The author explains the importance of world-views that shape how we view the world around us, and summarises the different ways in which religions treat the idea of God. He outlines the so-called 'Arguments for God', including philosophical arguments and ones based on design, consciousness, morality, sacred texts, probability, and the cumulative case.

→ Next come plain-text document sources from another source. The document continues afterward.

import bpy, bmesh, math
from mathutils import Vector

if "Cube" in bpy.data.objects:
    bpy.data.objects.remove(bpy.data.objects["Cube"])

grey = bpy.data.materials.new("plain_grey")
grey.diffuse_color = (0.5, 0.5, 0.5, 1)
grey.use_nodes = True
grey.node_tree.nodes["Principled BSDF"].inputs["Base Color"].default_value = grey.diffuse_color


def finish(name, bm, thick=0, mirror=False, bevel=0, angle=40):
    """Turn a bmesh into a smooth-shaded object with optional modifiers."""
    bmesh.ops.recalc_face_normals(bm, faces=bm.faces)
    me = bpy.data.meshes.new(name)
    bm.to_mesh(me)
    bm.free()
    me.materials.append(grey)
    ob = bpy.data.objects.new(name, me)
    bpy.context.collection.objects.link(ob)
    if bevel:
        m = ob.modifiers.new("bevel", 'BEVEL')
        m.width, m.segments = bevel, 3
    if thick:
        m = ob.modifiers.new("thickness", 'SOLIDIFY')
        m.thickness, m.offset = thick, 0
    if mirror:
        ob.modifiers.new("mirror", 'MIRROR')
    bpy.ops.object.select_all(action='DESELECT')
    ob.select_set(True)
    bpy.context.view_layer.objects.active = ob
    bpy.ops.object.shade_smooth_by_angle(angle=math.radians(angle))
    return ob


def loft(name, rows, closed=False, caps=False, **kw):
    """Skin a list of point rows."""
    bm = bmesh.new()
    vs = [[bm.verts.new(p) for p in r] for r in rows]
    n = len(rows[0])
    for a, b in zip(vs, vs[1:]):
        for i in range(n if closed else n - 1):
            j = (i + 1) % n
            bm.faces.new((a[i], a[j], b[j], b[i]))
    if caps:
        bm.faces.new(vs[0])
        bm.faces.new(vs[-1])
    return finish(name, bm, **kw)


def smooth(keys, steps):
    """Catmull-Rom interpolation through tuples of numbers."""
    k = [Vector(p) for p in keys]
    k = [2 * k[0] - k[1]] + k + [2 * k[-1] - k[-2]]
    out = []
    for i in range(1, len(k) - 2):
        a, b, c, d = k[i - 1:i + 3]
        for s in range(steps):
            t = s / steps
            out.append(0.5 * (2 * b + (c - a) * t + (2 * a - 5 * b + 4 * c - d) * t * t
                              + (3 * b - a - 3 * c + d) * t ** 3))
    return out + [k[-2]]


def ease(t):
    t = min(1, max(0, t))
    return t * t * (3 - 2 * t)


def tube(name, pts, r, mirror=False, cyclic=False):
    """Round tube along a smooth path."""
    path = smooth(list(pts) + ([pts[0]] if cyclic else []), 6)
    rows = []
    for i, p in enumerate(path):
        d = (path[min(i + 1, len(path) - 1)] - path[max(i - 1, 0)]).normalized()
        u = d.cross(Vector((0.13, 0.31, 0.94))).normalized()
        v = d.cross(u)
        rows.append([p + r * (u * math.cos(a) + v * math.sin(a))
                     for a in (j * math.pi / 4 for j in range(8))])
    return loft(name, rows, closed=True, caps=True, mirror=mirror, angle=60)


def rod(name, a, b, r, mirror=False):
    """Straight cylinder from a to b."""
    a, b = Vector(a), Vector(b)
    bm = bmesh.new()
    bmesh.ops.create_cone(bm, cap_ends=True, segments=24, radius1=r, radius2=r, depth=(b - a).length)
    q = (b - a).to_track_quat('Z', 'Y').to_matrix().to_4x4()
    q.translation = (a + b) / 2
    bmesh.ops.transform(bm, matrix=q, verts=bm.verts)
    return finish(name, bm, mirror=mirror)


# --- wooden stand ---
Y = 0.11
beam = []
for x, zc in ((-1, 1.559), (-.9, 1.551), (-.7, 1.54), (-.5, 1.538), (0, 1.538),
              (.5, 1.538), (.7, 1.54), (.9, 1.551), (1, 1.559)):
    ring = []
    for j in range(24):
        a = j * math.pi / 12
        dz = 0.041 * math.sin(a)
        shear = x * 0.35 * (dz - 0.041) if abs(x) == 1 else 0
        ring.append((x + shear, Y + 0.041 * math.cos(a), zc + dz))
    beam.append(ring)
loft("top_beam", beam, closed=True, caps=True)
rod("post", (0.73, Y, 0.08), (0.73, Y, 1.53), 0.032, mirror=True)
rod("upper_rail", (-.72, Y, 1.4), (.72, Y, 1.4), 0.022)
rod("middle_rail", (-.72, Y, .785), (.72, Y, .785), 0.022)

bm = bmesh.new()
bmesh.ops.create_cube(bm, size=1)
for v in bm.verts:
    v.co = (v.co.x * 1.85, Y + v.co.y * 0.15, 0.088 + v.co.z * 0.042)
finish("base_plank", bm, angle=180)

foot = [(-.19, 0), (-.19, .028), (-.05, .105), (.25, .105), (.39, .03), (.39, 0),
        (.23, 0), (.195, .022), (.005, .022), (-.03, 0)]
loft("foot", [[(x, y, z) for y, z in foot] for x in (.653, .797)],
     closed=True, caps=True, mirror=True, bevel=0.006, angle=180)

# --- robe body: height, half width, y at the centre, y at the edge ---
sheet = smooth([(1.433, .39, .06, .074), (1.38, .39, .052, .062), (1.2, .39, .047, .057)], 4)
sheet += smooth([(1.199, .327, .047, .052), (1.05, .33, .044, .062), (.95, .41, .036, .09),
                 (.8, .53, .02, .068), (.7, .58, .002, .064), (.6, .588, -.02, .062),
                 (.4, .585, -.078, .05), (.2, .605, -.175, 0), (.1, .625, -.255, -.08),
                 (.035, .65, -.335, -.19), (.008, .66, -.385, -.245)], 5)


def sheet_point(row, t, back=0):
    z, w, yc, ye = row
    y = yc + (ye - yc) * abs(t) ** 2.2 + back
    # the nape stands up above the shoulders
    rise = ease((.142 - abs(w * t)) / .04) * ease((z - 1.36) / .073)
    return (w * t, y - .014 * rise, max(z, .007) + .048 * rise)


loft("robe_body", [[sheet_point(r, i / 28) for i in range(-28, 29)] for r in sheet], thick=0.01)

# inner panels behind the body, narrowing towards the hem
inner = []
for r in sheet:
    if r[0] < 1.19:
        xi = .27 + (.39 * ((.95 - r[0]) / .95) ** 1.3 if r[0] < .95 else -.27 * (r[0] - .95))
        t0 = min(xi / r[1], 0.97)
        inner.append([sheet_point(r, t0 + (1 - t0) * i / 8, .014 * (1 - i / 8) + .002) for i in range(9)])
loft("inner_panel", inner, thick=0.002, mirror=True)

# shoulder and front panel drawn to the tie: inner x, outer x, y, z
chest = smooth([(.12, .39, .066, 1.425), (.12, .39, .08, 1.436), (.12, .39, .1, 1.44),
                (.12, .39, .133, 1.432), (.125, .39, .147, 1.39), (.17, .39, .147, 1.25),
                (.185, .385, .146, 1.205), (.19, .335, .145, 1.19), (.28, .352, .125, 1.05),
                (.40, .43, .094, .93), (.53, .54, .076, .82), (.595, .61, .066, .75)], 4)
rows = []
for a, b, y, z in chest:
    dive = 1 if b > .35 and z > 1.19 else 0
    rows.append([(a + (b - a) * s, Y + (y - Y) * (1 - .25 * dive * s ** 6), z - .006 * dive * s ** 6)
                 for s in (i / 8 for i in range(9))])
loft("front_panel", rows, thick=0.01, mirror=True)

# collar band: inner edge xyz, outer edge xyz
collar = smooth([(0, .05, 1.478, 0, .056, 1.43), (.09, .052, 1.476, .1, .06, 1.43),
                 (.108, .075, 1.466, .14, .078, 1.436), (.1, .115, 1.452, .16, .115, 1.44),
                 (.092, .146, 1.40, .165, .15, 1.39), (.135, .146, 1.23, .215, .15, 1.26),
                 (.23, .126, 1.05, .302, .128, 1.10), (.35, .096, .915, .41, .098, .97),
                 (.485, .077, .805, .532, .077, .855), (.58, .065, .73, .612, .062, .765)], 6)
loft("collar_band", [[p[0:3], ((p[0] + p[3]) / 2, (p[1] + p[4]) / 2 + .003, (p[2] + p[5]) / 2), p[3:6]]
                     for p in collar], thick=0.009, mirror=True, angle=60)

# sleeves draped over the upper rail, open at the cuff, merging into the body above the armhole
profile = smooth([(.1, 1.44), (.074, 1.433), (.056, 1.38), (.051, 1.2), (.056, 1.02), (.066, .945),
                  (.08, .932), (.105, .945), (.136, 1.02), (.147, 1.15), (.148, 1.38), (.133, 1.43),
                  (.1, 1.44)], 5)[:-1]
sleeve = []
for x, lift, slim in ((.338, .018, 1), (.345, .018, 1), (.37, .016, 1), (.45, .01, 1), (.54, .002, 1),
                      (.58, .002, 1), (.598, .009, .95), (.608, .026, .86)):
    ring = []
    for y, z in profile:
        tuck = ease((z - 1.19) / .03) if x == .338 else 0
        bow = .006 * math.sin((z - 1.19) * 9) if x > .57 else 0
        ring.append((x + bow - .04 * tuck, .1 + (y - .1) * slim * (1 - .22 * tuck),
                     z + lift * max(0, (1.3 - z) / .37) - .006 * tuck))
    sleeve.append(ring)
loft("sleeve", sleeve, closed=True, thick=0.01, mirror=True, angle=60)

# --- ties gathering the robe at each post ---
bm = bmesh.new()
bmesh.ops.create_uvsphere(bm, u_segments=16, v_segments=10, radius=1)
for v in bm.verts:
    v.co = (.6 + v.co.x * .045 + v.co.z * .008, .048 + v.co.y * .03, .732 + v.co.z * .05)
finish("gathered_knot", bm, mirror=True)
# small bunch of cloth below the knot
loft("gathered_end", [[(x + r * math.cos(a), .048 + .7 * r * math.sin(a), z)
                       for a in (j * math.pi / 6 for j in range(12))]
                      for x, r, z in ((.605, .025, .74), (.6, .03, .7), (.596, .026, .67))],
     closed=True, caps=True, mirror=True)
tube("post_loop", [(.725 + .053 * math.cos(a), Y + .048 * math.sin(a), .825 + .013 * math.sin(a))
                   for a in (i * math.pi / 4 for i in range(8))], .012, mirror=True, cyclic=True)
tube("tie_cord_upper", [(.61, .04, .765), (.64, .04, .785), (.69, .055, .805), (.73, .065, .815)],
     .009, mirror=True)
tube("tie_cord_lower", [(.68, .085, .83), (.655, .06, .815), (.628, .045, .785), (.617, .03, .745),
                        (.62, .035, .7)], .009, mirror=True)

After looking at the 'Death of God' debate, he examines the different views of agnostics and atheists, and explores why Richard Dawkins and the New Atheists insist that God is simply an invention. He also debunks the popular ideas that modern science has made the idea of God redundant, religious faith is irrational, and science and human reason are value-neutral and objective. Should God make his presence more obvious for us to believe? The author presents a case for thinking of God not as a distant being who is judgmental and inaccessible to humans, but as a pervasive spirit who is near, loving, and accessible.